(Recorded data)
⟨

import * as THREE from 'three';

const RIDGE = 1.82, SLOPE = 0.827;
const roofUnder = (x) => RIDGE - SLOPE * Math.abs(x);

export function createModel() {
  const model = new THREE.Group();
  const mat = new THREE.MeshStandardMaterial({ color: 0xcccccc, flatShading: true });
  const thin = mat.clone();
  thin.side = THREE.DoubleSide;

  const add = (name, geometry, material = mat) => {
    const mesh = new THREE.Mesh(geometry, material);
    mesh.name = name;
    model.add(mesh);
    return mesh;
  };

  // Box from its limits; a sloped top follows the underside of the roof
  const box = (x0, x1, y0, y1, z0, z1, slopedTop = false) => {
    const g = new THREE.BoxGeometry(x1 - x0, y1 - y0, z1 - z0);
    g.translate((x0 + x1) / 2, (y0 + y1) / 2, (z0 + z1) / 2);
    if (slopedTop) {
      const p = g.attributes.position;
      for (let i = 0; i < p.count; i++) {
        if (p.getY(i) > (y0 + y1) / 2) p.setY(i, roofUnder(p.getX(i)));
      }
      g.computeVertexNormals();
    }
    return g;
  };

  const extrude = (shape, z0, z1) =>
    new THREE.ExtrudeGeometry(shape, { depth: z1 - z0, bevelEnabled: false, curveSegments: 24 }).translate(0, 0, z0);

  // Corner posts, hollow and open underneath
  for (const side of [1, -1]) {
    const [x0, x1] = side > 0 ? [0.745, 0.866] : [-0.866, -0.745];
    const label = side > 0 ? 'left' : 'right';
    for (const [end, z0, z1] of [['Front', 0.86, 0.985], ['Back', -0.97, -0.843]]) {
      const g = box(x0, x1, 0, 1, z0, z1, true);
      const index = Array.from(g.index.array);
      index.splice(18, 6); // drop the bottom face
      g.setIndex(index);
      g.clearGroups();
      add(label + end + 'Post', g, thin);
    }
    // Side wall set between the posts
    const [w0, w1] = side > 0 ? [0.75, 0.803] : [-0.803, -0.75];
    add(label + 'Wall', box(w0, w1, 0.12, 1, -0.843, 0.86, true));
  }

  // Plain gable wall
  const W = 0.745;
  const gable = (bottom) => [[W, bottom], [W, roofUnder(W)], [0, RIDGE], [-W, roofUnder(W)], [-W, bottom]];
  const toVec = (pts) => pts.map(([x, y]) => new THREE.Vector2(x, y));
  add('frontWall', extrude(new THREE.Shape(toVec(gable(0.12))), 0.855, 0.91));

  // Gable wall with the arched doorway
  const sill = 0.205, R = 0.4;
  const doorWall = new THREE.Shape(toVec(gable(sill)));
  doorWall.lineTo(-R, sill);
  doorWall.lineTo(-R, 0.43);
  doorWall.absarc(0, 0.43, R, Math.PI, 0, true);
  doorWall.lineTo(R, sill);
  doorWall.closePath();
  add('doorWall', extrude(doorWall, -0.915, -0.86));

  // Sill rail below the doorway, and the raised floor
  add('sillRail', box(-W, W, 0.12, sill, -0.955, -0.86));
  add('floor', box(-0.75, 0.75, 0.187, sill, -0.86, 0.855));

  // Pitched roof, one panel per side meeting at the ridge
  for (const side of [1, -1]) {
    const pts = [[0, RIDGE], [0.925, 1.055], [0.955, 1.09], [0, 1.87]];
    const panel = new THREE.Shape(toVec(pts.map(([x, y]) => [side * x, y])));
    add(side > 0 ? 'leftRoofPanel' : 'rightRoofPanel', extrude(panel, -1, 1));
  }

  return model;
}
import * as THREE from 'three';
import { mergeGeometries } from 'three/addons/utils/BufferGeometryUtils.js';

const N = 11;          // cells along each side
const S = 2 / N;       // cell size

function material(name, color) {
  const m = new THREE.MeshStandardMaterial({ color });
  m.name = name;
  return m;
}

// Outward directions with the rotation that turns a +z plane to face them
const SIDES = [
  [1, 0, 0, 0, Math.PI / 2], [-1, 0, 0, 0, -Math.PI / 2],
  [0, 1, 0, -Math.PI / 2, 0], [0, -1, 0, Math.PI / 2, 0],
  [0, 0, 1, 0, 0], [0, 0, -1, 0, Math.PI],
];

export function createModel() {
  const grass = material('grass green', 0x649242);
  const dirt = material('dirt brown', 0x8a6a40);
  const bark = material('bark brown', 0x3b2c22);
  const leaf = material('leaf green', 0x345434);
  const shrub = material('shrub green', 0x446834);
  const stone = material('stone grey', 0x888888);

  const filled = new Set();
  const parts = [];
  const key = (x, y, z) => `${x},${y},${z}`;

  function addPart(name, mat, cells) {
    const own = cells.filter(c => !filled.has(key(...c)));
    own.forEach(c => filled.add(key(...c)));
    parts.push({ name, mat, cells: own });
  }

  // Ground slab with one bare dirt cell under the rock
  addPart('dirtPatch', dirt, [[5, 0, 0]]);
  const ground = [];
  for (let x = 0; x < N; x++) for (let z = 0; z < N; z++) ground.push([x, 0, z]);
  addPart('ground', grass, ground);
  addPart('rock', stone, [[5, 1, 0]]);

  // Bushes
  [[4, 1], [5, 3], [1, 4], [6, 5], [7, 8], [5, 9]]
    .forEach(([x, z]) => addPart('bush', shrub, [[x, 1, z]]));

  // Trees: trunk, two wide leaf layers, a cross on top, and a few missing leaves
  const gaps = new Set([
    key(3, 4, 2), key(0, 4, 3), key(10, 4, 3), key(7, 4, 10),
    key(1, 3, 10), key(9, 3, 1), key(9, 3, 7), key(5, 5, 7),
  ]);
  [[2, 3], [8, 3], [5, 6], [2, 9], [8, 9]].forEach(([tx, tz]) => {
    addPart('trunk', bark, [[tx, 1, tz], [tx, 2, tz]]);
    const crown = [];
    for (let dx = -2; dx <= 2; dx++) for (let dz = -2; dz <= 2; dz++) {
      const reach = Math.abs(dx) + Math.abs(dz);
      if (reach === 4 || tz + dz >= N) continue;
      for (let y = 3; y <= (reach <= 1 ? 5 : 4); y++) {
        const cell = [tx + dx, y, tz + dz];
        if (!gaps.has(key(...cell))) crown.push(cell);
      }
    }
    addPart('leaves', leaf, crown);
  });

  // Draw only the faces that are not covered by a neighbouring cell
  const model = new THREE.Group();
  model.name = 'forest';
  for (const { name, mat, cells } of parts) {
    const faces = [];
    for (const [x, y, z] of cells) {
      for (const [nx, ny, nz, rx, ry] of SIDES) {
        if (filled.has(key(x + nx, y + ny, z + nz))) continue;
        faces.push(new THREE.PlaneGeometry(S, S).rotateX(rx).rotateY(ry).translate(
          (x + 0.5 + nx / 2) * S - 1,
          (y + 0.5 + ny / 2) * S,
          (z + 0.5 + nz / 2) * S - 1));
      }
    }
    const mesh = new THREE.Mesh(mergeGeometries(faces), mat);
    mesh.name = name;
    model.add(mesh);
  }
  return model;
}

⟩

| Exercise aim |
Nothing but the lines from the beginning of the records through the line with "const add = (name, geometry, material" should appear, each printed exactly.

| Task answer |
import * as THREE from 'three';

const RIDGE = 1.82, SLOPE = 0.827;
const roofUnder = (x) => RIDGE - SLOPE * Math.abs(x);

export function createModel() {
  const model = new THREE.Group();
  const mat = new THREE.MeshStandardMaterial({ color: 0xcccccc, flatShading: true });
  const thin = mat.clone();
  thin.side = THREE.DoubleSide;

  const add = (name, geometry, material = mat) => {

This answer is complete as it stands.